- **Task item**
What is printed must match, line for line, the records from their first line through the line containing "angles = [math.radians(offset)", with pictures left out.

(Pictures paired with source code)
---*---
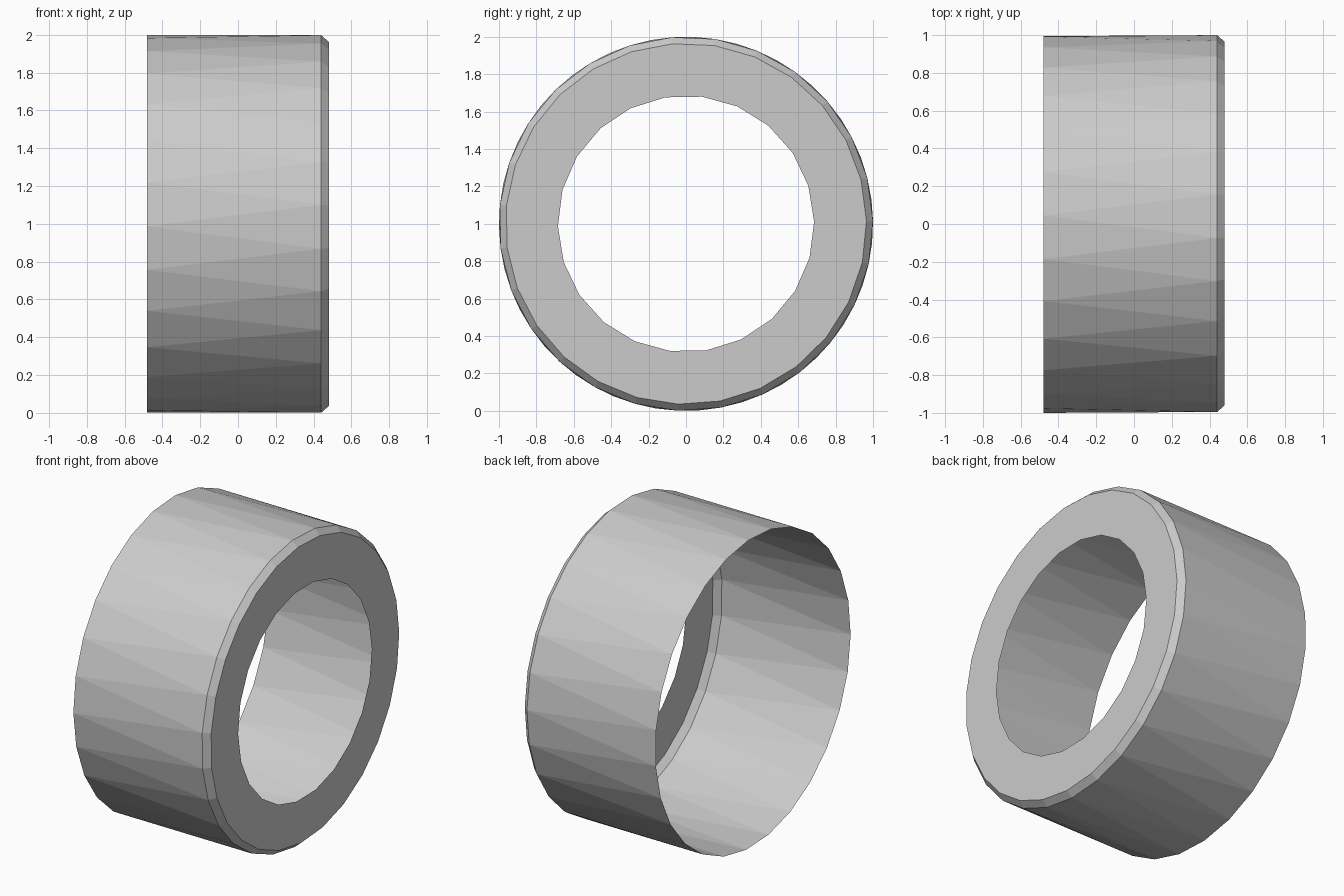
import bpy, bmesh, math

if "Cube" in bpy.data.objects:
    bpy.data.objects.remove(bpy.data.objects["Cube"])

bm = bmesh.new()


def ring(x, radius, sides, offset):
    """Ring of points around the x-direction axis at height 1."""
    angles = [math.radians(offset) + 2 * math.pi * k / sides for k in range(sides)]
    return [bm.verts.new((x, radius * math.cos(a), 1 + radius * math.sin(a))) for a in angles]


SIDES = 27
rear = ring(-0.48, 1.0, SIDES, 7.4)
shoulder = ring(0.44, 1.0, SIDES, 0.9)
lip = ring(0.48, 0.965, SIDES, 0.9)
hole = ring(0.48, 0.685, 22, 1.0)

for k in range(SIDES):
    n = (k + 1) % SIDES
    # Twisted outer wall in zigzag triangles, open at the rear
    bm.faces.new((rear[k], rear[n], shoulder[n]))
    bm.faces.new((rear[k], shoulder[n], shoulder[k]))
    # Chamfer
    bm.faces.new((shoulder[k], shoulder[n], lip[n], lip[k]))

# Flat end face with a round opening
edges = []
for loop in (lip, hole):
    for a, b in zip(loop, loop[1:] + loop[:1]):
        edges.append(bm.edges.get((a, b)) or bm.edges.new((a, b)))
bmesh.ops.triangle_fill(bm, edges=edges, use_beauty=True, normal=(1, 0, 0))
bm.normal_update()
for f in bm.faces:
    if all(v.co.x > 0.47 for v in f.verts) and f.normal.x < 0:
        f.normal_flip()

mesh = bpy.data.meshes.new("ring_shell")
bm.to_mesh(mesh)
bm.free()
bpy.context.collection.objects.link(bpy.data.objects.new("ring_shell", mesh))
---*---
- **Expected output**
import bpy, bmesh, math

if "Cube" in bpy.data.objects:
    bpy.data.objects.remove(bpy.data.objects["Cube"])

bm = bmesh.new()


def ring(x, radius, sides, offset):
    """Ring of points around the x-direction axis at height 1."""
    angles = [math.radians(offset) + 2 * math.pi * k / sides for k in range(sides)]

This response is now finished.